YORKVILLE — How much should the state be involved — and how much is the state involved — in local government decisions?
Those questions were in focus during a recent meeting of Racine County officials and state legislators, as part of their discussion included a proposal that would keep more 17-year-olds in juvenile detention, as opposed to sending them to a correctional facility.
The move would reportedly cost the county upwards of $2 million. While the policy may be sound, the bill represents an unfunded mandate, one of many hamstringing local governments, County Executive Jim Ladwig said.
Other bills passed during this legislative session show increasing state interference in local government issues, said Rep. Peter Barca, D-Kenosha.
The highest-profile measures, including eliminating residency requirements for public employees and restricting local wage ordinances, haven’t directly affected Racine County. But Barca said the state set a precedent by passing those measures and warned Racine County officials about their impact.
“Your ability to pass ordinances to control your destiny is in jeopardy,” Barca said.
Assembly Speaker Robin Vos, R-Rochester, disagreed. The Legislature has only stepped in when local decisions affected state costs, he said.
The Milwaukee County Board’s living wage ordinance, for example, applied to those working in the state-run Family Care program. A new state law nullifies that.
“It was a darn easy decision to make because every nickel of that increase was paid for by the state of Wisconsin,” Vos said.
Counties and municipalities can still make their own decisions about how much to pay their workers if they are bearing the costs, he said.
Ladwig said he agreed with Vos’ reasoning, though he still expressed concern about other unfunded mandates.
Last year, the county submitted a list of almost 30 state rules it felt were unfunded or under-funded mandates — rules imposed by the state but not matched with state funding, often shifting the cost to local taxpayers.
County Supervisor Q.A. Shakoor II, who also attended the legislative breakfast last week, noted tax levy caps put in place hurt the county’s ability to generate more revenue.
“I find that as something that would be nice to be revisited,” Shakoor said. “I’m all for keeping the taxes lower and things like that, but I think ... the local officials have a better idea of what their community needs.”
The juvenile-detention bill has stalled as officials continue to mull funding options, said state Sen. John Lehman, D-Racine, a supporter of the legislation.

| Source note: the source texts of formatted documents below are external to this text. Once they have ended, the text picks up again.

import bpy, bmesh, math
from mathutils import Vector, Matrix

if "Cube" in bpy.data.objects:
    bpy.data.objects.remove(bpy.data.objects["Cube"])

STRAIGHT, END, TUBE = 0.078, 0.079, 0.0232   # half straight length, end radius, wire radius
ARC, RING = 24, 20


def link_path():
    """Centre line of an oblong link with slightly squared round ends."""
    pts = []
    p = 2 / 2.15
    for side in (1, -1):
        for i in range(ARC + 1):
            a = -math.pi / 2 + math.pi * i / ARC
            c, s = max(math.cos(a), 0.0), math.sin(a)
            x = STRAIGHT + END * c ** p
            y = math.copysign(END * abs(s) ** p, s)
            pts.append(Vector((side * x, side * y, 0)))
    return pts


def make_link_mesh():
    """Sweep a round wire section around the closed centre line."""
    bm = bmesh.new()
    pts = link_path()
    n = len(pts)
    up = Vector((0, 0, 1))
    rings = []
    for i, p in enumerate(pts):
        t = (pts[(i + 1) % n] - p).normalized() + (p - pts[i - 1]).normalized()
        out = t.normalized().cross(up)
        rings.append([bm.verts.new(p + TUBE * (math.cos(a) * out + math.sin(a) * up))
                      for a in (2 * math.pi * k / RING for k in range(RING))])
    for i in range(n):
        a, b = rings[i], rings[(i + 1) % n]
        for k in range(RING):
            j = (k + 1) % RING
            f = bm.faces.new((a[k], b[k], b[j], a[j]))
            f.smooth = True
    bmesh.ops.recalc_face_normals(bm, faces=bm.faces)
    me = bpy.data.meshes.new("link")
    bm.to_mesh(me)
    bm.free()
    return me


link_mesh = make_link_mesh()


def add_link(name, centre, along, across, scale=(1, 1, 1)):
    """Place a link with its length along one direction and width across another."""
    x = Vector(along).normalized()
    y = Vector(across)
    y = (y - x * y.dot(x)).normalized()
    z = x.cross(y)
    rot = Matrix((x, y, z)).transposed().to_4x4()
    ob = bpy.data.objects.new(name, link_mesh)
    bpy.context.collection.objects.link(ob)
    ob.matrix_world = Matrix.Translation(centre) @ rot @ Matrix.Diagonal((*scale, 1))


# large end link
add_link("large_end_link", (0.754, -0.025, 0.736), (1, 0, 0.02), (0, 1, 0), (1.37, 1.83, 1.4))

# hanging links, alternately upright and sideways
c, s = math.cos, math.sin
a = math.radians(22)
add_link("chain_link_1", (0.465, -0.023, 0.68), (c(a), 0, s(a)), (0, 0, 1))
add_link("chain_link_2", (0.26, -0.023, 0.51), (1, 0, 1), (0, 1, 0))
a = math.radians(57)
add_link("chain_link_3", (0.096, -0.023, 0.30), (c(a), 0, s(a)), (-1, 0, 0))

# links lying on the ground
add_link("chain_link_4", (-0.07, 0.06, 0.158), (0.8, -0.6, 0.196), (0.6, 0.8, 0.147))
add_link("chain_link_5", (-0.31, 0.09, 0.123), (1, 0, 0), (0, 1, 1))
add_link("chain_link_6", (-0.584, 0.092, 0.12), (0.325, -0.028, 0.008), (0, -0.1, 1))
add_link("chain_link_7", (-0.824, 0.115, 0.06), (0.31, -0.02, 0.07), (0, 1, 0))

But he said the focus should be first on the policy.
“I fall on the side of making sure that we don’t make wrong decisions with these children or reduce their options,” Lehman said.
But reflecting the local view, Ladwig said it should not be an either-or proposition — the funding and policy should be discussed at the same time.
“It would be a significant burden to our taxpayers as a result of this initiative,” Ladwig said, “if it is not adequately funded.”